About 50 publications, including books, magazines and newspaper articles, have been reviewed in the past two years by a panel set up to advise the authorities on controversial works, with most of them disallowed in the end.
These include an Esquire magazine issue that had an interview with a pornography star and a book called Seeking Allah, Finding Jesus that was deemed "insensitive to the Muslim community", said Mr Edward D'Silva, chairman of the 28-member Publications Consultative Panel.
The panel's work was in the spotlight last week when it was reported that it had advised the Media Development Authority (MDA) earlier this year to bar an Archie comic from sale here due to its depiction of a same-sex marriage.
The National Library Board has four copies of the comic in the adult section and told The Straits Times it has no plans to remove them. It said last week the guidelines applied only to booksellers.
Mr D'Silva said the panel's reviews were due to public complaints or referrals from importers who were uncertain about whether the publications' content breached guidelines. Most of the reviewed publications were magazines. Newspaper articles made up a small portion, with books in the minority.
Mr D'Silva, who has been on the panel for nine years including three as its chairman, said depictions of homosexuality made up a small proportion of the cases, adding: "It is a recent issue."
When asked, an MDA spokesman said it tells importers to remove publications from distribution and to re-export them if they are found to breach the Undesirable Publications Act or the Content Guidelines for Imported Publications.
Mr D'Silva said that, for newspaper articles, the panel had on occasion met the papers' editors to explain the panel's concerns about the articles.
The Straits Times understands that more publications may have been disallowed as the MDA does not refer all cases to the panel, if the work is a clear breach of guidelines, for instance. A book titled The Destiny Of Islam In The Endtimes that "pitted Christianity against Islam" and a cookbook, Baked!, that "informed readers that (marijuana) consumption was normal and acceptable" were disallowed.
More than two million publications are imported into Singapore each year. "Most of the complaints MDA receives are about newspapers, followed to a smaller extent by magazines," said the spokesman.
Not all complaints result in publications being removed, she said.
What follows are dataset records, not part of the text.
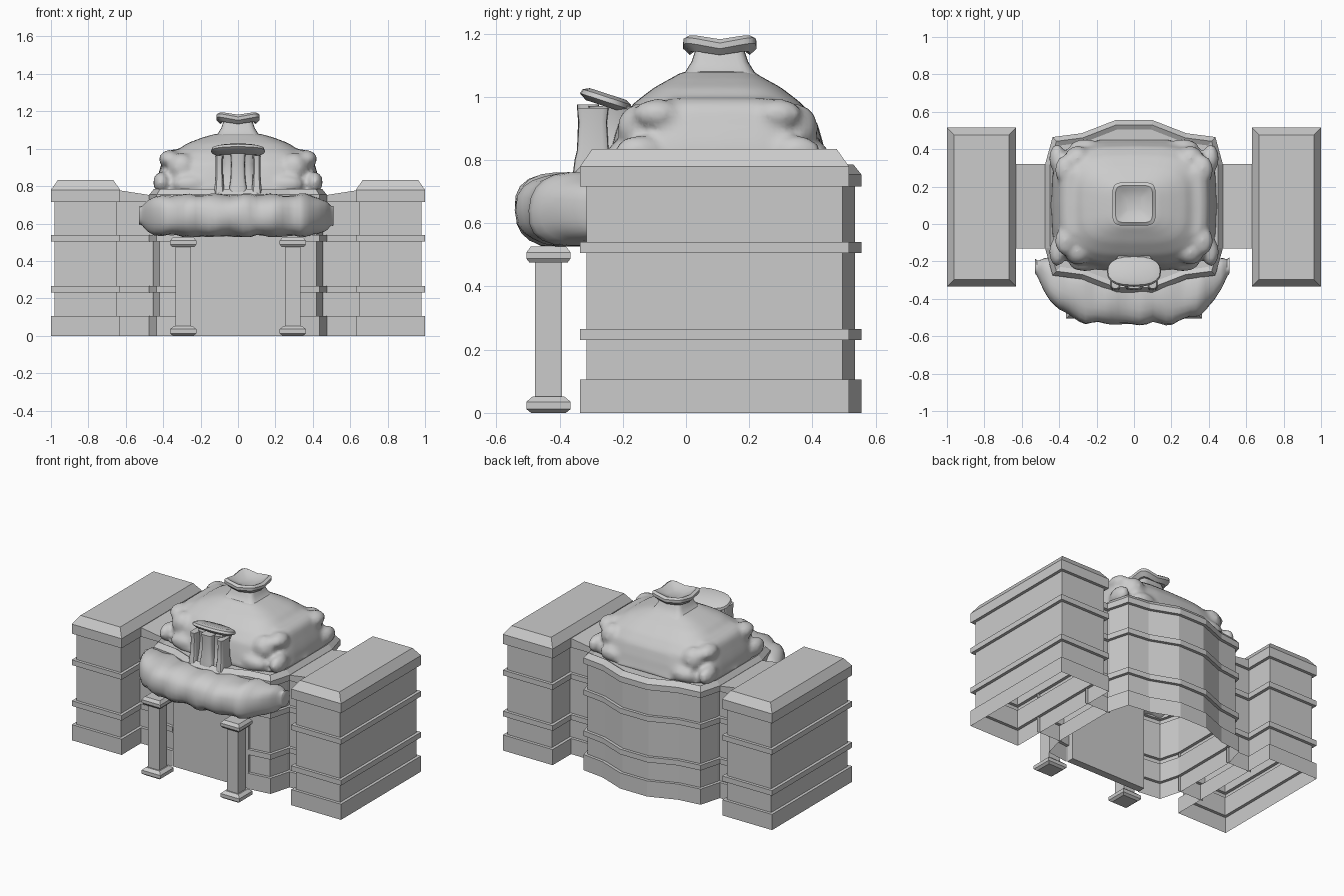
import bpy, bmesh, math, random
from mathutils import Vector, Matrix

if "Cube" in bpy.data.objects:
    bpy.data.objects.remove(bpy.data.objects["Cube"])

random.seed(4)
CY = 0.095  # depth centre of the main body


def finish(name, bm, smooth=None):
    bmesh.ops.recalc_face_normals(bm, faces=bm.faces)
    me = bpy.data.meshes.new(name)
    bm.to_mesh(me)
    bm.free()
    ob = bpy.data.objects.new(name, me)
    bpy.context.collection.objects.link(ob)
    if smooth:
        bpy.ops.object.select_all(action='DESELECT')
        ob.select_set(True)
        bpy.context.view_layer.objects.active = ob
        bpy.ops.object.shade_smooth_by_angle(angle=math.radians(smooth))
    return ob


def loft(rings, bottom=True, top=True, bm=None):
    bm = bm or bmesh.new()
    rows = [[bm.verts.new(p) for p in r] for r in rings]
    n = len(rows[0])
    for a, b in zip(rows, rows[1:]):
        for i in range(n):
            j = (i + 1) % n
            bm.faces.new((a[i], a[j], b[j], b[i]))
    if bottom:
        bm.faces.new(rows[0][::-1])
    if top:
        bm.faces.new(rows[-1])
    return bm


def inset(plan, d):
    # offset a counter-clockwise plan inwards with mitred corners
    out = []
    n = len(plan)
    for i in range(n):
        p, q, r = (Vector(plan[k % n]) for k in (i - 1, i, i + 1))
        e1, e2 = (q - p).normalized(), (r - q).normalized()
        n1, n2 = Vector((-e1.y, e1.x)), Vector((-e2.y, e2.x))
        m = (n1 + n2).normalized()
        out.append(q + m * (d / m.dot(n1)))
    return out


def rect(x0, x1, y0, y1):
    return [(x0, y0), (x1, y0), (x1, y1), (x0, y1)]


# banded wall profile (inset, height) shared by all masonry
WALL = [(0, 0), (0, .105), (.02, .105), (.02, .23), (0, .23), (0, .265), (.02, .265),
        (.02, .505), (0, .505), (0, .54), (.02, .54), (.02, .716), (0, .716)]


def masonry(plan, crown, cap=True):
    return loft([[(p.x, p.y, z) for p in inset(plan, d)] for d, z in WALL + crown],
                bottom=False, top=cap)


def superellipse(hx, hy, z, cy, n=32, e=.55, cx=0):
    pts = []
    for i in range(n):
        a = 2 * math.pi * i / n
        c, s = math.cos(a), math.sin(a)
        pts.append((cx + hx * math.copysign(abs(c) ** e, c),
                    cy + hy * math.copysign(abs(s) ** e, s), z))
    return pts


# side wings and the low open-ended links joining them to the body
for side, s in (("left", -1), ("right", 1)):
    x = sorted((s * .63, s * 1.0))
    finish(side + "_wing", masonry(rect(*x, -.335, .515), [(0, .78), (.038, .834)]))
    x = sorted((s * .44, s * .66))
    bm = masonry(rect(*x, -.13, .32), [(0, .75)])
    ends = []
    for f in bm.faces:
        xs = [abs(v.co.x) for v in f.verts]
        if max(xs) < .5 or min(xs) > .6:
            ends.append(f)
    bmesh.ops.delete(bm, geom=ends, context='FACES')
    for v in bm.verts:
        outer = abs(v.co.x) > .55
        v.co.x = s * (.65 if outer else .458)
        if v.co.z > .74 and outer:
            v.co.z = .78
    finish(side + "_link", bm)

# central body with bowed front and back, open at the doorway
quarter = [(.475, .32), (.435, .465), (.28, .485), (.1, .555)]
back = quarter + [(-x, y) for x, y in quarter[::-1]]
plan = back + [(-x, 2 * CY - y) for x, y in back]
bm = masonry(plan, [(0, .754), (.025, .785), (.05, .77), (.14, .77)], cap=False)
gone = [f for f in bm.faces if f.calc_center_median().z < .53
        and f.calc_center_median().y < -.22 and max(abs(v.co.x) for v in f.verts) < .30]
bmesh.ops.delete(bm, geom=gone, context='FACES')
finish("central_body", bm)

# entrance panel
bm = bmesh.new()
bmesh.ops.create_cube(bm, size=1, matrix=Matrix.Translation((0, -.265, .275))
                      @ Matrix.Diagonal((.56, .05, .55, 1)))
finish("entrance_panel", bm)

# square porch columns
COLUMN = [(.055, 0), (.07, .012), (.07, .035), (.05, .052), (.042, .052), (.042, .475),
          (.06, .475), (.07, .488), (.07, .508), (.055, .527)]
for side, s in (("left", -1), ("right", 1)):
    finish(side + "_column", loft([[(s * .293 + a * h, -.435 + b * h, z) for a, b in
           ((-1, -1), (1, -1), (1, 1), (-1, 1))] for h, z in COLUMN]))

# puffy, lumpy canopy over the entrance
rings = []
N, M = 44, 22
for i in range(N + 1):
    u = math.sin(math.pi * (i / N - .5))
    x = .52 * u - .01
    front = -.535 + .22 * abs(u) ** 4
    rear = -.22 + .09 * abs(u) ** 3
    k = max(.45, (1 - abs(u) ** 8) ** .5)
    lump = 1 + .045 * math.sin(x * 40) + random.uniform(-.03, .03)
    ring = []
    for j in range(M):
        a = 2 * math.pi * j / M
        c, s = math.cos(a), math.sin(a)
        l = lump + .03 * math.sin(3 * a + x * 27)
        y = (front + rear) / 2 + (rear - front) / 2 * math.copysign(abs(c) ** .85, c) * k * l
        z = .642 + .113 * math.copysign(abs(s) ** .8, s) * k * l
        ring.append((x, y, max(z, .527)))
    rings.append(ring)
finish("canopy", loft(rings), 50)

# domed roof, with bulging gables and scroll lumps blended into it
DOME = [(.45, .355, .765), (.435, .345, .80), (.42, .335, .85), (.39, .315, .92),
        (.345, .265, .98), (.27, .20, 1.03), (.19, .145, 1.06), (.12, .11, 1.08)]
bm = loft([superellipse(hx, hy, z, .1) for hx, hy, z in DOME])
GABLE = [(.14, .27, .77), (.13, .26, .85), (.11, .23, .92), (.095, .2, .97), (.06, .17, .995)]
for s in (-1, 1):
    loft([superellipse(hx, hy, z, .11, 24, .5, s * .3) for hx, hy, z in GABLE], bm=bm)
    for t in (-1, 1):
        for loc, size in (((s * .365, .1 + t * .19, .945), (.06, .08, .05)),
                          ((s * .41, .1 + t * .25, .82), (.045, .08, .06)),
                          ((s * .30, .1 + t * .25, .90), (.075, .07, .08)),
                          ((s * .26, .1 + t * .31, .81), (.09, .045, .05))):
            bmesh.ops.create_icosphere(bm, subdivisions=2, radius=1,
                                       matrix=Matrix.Translation(loc) @ Matrix.Diagonal((*size, 1)))
roof = finish("roof_dome", bm)
mod = roof.modifiers.new("blend", 'REMESH')
mod.mode = 'VOXEL'
mod.voxel_size = .016
mod.use_smooth_shade = True
mod = roof.modifiers.new("soften", 'SMOOTH')
mod.iterations = 4

# roof finial with flared, dished top
FINIAL = [(.15, 1.05), (.11, 1.078), (.09, 1.11), (.078, 1.145), (.095, 1.15), (.116, 1.17),
          (.116, 1.188), (.1, 1.2), (.075, 1.19), (.04, 1.178)]
bm = loft([superellipse(h, h, z, .107, 24, .35) for h, z in FINIAL])
for v in bm.verts:
    if v.co.z > 1.146:
        v.co.z += 1.6 * abs(v.co.x * (v.co.y - .107)) - .018
finish("roof_finial", bm, 35)

# front dormer: back block, posts and a tilted rounded hood
for name, x, y, hx, hy, h in (("dormer_core", 0, -.235, .10, .075, .97),
                              ("dormer_middle_post", 0, -.31, .04, .035, .975),
                              ("dormer_left_post", -.1, -.295, .022, .05, .965),
                              ("dormer_right_post", .1, -.295, .022, .05, .965)):
    finish(name, loft([superellipse(hx * k, hy * k, z, y, 16, .5, x) for k, z in
           ((1.25, .76), (1.15, .80), (1, .83), (.9, .92), (1, h))]), 40)
HOOD = [(.12, .06, -.015), (.145, .085, 0), (.14, .08, .015), (.11, .06, .025)]
bm = loft([superellipse(hx, hy, z, 0, 20, .8) for hx, hy, z in HOOD])
bmesh.ops.transform(bm, verts=bm.verts, matrix=Matrix.Translation((0, -.255, .985))
                    @ Matrix.Rotation(math.radians(-18), 4, 'X'))
finish("dormer_hood", bm, 35)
When the MDA received a complaint on sexual references in a book by children's author Roald Dahl, it advised retailers to place the book in a section for young adults. "This was done and the parent was satisfied with the solution."